Entries provided |
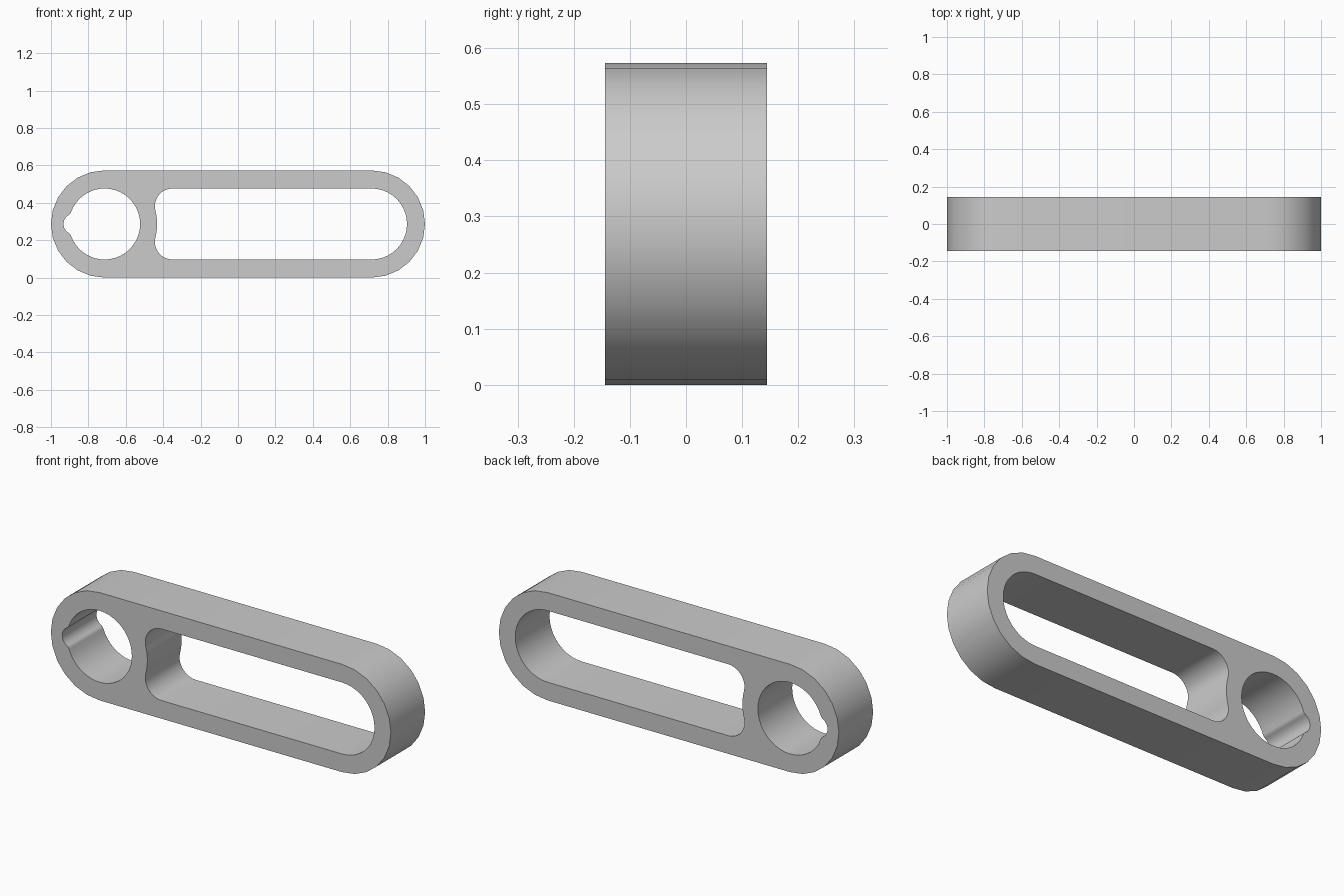
import bpy, bmesh, math

if "Cube" in bpy.data.objects:
    bpy.data.objects.remove(bpy.data.objects["Cube"])

R = 0.2865          # outer end radius, also half the height
CX = 0.7135         # distance of the end centres from the middle
HOLE = 0.19         # radius of the round hole and of the slot end
HALF_DEPTH = 0.144


def arc(cx, cz, r, a0, a1, n):
    """Points on an arc, angles in degrees, z relative to the mid height."""
    return [(cx + r * math.cos(math.radians(a0 + (a1 - a0) * i / n)),
             cz + r * math.sin(math.radians(a0 + (a1 - a0) * i / n)))
            for i in range(n + 1)]


def mirrored(upper):
    """Close an upper half running from the right axis point to the left one."""
    return upper + [(x, -z) for x, z in reversed(upper) if abs(z) > 1e-5]


def unique(points):
    out = []
    for p in points:
        if not out or math.dist(p, out[-1]) > 1e-4:
            out.append(p)
    return out


# Outer outline: rounded bar
outline = arc(CX, 0, R, -90, 90, 12) + arc(-CX, 0, R, 90, 270, 12)

# Round hole with a small filleted notch on its left side
notch_r, fillet, gap = 0.055, 0.03, 0.1645
d1, d2 = HOLE + fillet, notch_r + fillet
along = (d1 ** 2 - d2 ** 2 + gap ** 2) / (2 * gap)
rise = math.sqrt(d1 ** 2 - along ** 2)
a_hole = math.degrees(math.atan2(rise, -along))
a_notch = math.degrees(math.atan2(rise, gap - along))
hole = mirrored(unique(
    arc(-CX, 0, HOLE, 0, a_hole, 20)
    + arc(-CX - along, rise, fillet, a_hole - 180, a_notch - 180, 5)
    + arc(-CX - gap, 0, notch_r, a_notch, 180, 6)))

# Long slot: round right end, left wall bulging around the hole
wall_r, corner = 0.281, 0.095
cz = HOLE - corner
cx = -CX + math.sqrt((wall_r + corner) ** 2 - cz ** 2)
a_wall = math.degrees(math.atan2(cz, cx + CX))
slot = mirrored(unique(
    arc(CX, 0, HOLE, 0, 90, 10)
    + arc(cx, cz, corner, 90, 180 + a_wall, 9)
    + arc(-CX, 0, wall_r, a_wall, 0, 4)))

# Fill the profile between the loops and extrude it through the depth
bm = bmesh.new()
edges = []
for loop in (outline, hole, slot):
    vs = [bm.verts.new((x, -HALF_DEPTH, z + R)) for x, z in loop]
    edges += [bm.edges.new((v, vs[(i + 1) % len(vs)])) for i, v in enumerate(vs)]
bmesh.ops.triangle_fill(bm, edges=edges, use_beauty=True, use_dissolve=False,
                        normal=(0, -1, 0))
ext = bmesh.ops.extrude_face_region(bm, geom=bm.faces[:])
moved = [g for g in ext["geom"] if isinstance(g, bmesh.types.BMVert)]
bmesh.ops.translate(bm, verts=moved, vec=(0, 2 * HALF_DEPTH, 0))
bmesh.ops.recalc_face_normals(bm, faces=bm.faces[:])
mesh = bpy.data.meshes.new("slotted_link")
bm.to_mesh(mesh)
bm.free()

link = bpy.data.objects.new("slotted_link", mesh)
bpy.context.collection.objects.link(link)
grey = bpy.data.materials.new("light_grey")
grey.diffuse_color = (0.6, 0.6, 0.6, 1)
grey.use_nodes = True
grey.node_tree.nodes["Principled BSDF"].inputs["Base Color"].default_value = grey.diffuse_color
mesh.materials.append(grey)

bpy.context.view_layer.objects.active = link
link.select_set(True)
bpy.ops.object.shade_smooth_by_angle(angle=math.radians(30))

Work task |
Return every line from the entries that holds the string "math".

Task output |
import bpy, bmesh, math
    return [(cx + r * math.cos(math.radians(a0 + (a1 - a0) * i / n)),
             cz + r * math.sin(math.radians(a0 + (a1 - a0) * i / n)))
        if not out or math.dist(p, out[-1]) > 1e-4:
rise = math.sqrt(d1 ** 2 - along ** 2)
a_hole = math.degrees(math.atan2(rise, -along))
a_notch = math.degrees(math.atan2(rise, gap - along))
cx = -CX + math.sqrt((wall_r + corner) ** 2 - cz ** 2)
a_wall = math.degrees(math.atan2(cz, cx + CX))
bpy.ops.object.shade_smooth_by_angle(angle=math.radians(30))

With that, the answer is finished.